4. Wild Card Author: If there was one author that I would like to be stranded on a desert island with for a week or so, it would have to be Markus Barth. AI don't know whether I would say that Markus Barth has influenced me that much, but I find him to be such an interesting author. Although he died in 1999, I continue to discover just how much his work was way ahead of its time. By that I mean that Markus Barth was into several things that at the time were considered marginal in scholarship, but now have gained widespread currency. He was into the "faithfulness of Christ" long before Richard Hays revived it. He linked resurrection and justification long before Richard Gaffin (or Michael Bird) ever did. Forget Krister Stendahl as the precursor to the NPP, Markus Barth was highlighting the social dimensions of justification long ago. He wrote an excellent little book on the Lord's Supper which purportedly influenced his Father Karl Barth. And a continental scholar who believes that Paul actually wrote Colossians and Ephesians is about as rare as a reggae band at a Klu Klux Klan convention. Some of his stuff on Jews and Judaism doesn't work for me (since it is too post-holocaust reactive), but I look forward to meeting Markus Barth in the heavenly kingdom and discussing with him the link between justification and glorification with the subject of our study readily before us!

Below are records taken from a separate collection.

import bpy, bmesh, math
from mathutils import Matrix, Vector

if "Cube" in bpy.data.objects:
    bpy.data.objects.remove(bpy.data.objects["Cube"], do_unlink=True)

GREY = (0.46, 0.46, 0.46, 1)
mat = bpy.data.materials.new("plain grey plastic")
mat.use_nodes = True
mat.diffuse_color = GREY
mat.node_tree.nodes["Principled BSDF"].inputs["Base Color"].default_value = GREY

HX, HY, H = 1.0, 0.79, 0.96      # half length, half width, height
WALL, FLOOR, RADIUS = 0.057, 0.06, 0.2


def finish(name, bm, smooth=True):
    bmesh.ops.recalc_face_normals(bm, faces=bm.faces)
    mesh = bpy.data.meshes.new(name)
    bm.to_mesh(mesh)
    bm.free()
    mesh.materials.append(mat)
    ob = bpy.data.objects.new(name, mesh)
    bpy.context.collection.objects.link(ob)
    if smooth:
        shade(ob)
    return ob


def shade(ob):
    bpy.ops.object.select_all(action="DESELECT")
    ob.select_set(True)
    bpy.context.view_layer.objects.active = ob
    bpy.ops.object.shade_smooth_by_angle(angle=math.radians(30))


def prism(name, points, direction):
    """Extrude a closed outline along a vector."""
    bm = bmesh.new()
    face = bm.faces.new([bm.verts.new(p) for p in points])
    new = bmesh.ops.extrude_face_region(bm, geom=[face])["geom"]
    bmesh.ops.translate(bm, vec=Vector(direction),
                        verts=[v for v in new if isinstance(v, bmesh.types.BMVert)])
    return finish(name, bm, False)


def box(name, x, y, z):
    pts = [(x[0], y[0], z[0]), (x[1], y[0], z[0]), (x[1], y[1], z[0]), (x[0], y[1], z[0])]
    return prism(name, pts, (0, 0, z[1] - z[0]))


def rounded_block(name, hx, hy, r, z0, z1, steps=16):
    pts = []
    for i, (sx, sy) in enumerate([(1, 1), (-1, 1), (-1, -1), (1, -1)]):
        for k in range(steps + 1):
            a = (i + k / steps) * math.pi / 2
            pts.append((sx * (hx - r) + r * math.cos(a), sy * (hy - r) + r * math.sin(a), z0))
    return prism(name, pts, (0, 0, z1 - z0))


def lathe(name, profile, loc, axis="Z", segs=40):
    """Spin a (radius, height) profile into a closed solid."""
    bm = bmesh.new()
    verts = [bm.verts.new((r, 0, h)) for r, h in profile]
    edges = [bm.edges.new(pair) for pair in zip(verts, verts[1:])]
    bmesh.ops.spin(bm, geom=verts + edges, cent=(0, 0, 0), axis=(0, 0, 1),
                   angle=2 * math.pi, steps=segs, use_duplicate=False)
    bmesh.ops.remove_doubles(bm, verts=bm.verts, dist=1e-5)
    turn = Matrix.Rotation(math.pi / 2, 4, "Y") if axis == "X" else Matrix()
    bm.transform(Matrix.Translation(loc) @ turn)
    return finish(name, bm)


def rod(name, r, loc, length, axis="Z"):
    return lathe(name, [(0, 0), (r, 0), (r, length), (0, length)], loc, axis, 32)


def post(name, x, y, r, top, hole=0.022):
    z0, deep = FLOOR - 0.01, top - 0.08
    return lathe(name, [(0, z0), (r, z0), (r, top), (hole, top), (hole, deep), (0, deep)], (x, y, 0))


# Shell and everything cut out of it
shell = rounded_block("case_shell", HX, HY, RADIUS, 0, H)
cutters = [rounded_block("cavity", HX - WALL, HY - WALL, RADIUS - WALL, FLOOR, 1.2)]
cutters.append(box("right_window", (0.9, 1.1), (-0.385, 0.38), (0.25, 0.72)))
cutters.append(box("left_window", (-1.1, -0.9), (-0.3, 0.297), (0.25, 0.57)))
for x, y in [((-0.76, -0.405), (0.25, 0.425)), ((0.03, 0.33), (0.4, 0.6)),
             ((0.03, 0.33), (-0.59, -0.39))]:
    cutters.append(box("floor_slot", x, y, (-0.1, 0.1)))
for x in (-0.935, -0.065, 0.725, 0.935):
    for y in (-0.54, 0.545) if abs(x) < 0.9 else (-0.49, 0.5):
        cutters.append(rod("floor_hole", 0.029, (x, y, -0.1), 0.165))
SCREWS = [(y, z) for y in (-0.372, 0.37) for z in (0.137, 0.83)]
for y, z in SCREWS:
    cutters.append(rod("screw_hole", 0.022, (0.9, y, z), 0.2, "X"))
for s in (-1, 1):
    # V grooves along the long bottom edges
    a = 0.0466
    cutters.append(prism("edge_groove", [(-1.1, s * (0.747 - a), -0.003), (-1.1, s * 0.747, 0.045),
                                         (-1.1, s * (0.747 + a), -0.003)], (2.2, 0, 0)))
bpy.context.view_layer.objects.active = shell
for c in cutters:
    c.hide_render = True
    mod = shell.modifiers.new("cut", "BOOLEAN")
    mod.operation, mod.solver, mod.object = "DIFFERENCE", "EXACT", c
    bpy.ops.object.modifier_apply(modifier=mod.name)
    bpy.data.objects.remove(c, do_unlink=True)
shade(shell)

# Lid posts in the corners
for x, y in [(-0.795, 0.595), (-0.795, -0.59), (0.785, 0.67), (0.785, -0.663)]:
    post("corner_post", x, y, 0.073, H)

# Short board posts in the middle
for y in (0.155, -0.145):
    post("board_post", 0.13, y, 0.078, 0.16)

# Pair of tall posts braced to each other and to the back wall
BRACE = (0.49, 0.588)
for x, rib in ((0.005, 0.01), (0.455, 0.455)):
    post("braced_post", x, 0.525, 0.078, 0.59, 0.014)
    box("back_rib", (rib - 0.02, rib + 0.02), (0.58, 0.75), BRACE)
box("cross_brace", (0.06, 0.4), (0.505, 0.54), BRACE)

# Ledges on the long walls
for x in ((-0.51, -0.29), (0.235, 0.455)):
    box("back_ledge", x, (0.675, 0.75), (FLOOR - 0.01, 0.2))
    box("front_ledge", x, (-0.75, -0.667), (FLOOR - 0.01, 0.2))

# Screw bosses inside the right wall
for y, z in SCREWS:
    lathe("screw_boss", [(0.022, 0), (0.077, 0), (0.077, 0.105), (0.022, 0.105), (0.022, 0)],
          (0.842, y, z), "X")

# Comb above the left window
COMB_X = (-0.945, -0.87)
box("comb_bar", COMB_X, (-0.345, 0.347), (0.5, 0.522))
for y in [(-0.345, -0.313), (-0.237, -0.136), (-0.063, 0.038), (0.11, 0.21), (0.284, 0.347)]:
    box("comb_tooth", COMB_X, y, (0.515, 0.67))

That's my spiel. I now tag Daniel Kirk and Joel Willitts.


Michael Barber said...


Thanks for doing this. I don't like these things either as I explained over at SITR. But I did sort of enjoy doing the post.

I really appreciated your answers. I've got to confess that I've read very little of D. A. Carson outside his commentary. But you've inspired to read more of him.

hrobins said...

Mike, do you have a hard time choosing five favorite relatives because you absolutely adore all of your relatives? If so, you are a lucky man.
ps--did you get my email?


Michael F. Bird said...

On relatives, let's just say that being in Scotland has its advantages! No, I haven't got an email from you!! Try again.

Wayne said...

"On Carson, his commentary on the Gospel of John (PNTC) is one of the best biblical commentaries I've ever read."

Yeah, he's even good in those places where he's not channeling F.F. Bruce. :-)

Tim Marsh said...

That's interesting about Carson's commentary on John. I did not care for it. I felt like his Reformed presuppositions kept him from asking tough questions about John's Gospel and dealing with rigorous exegesis.

It was not my favorite on John.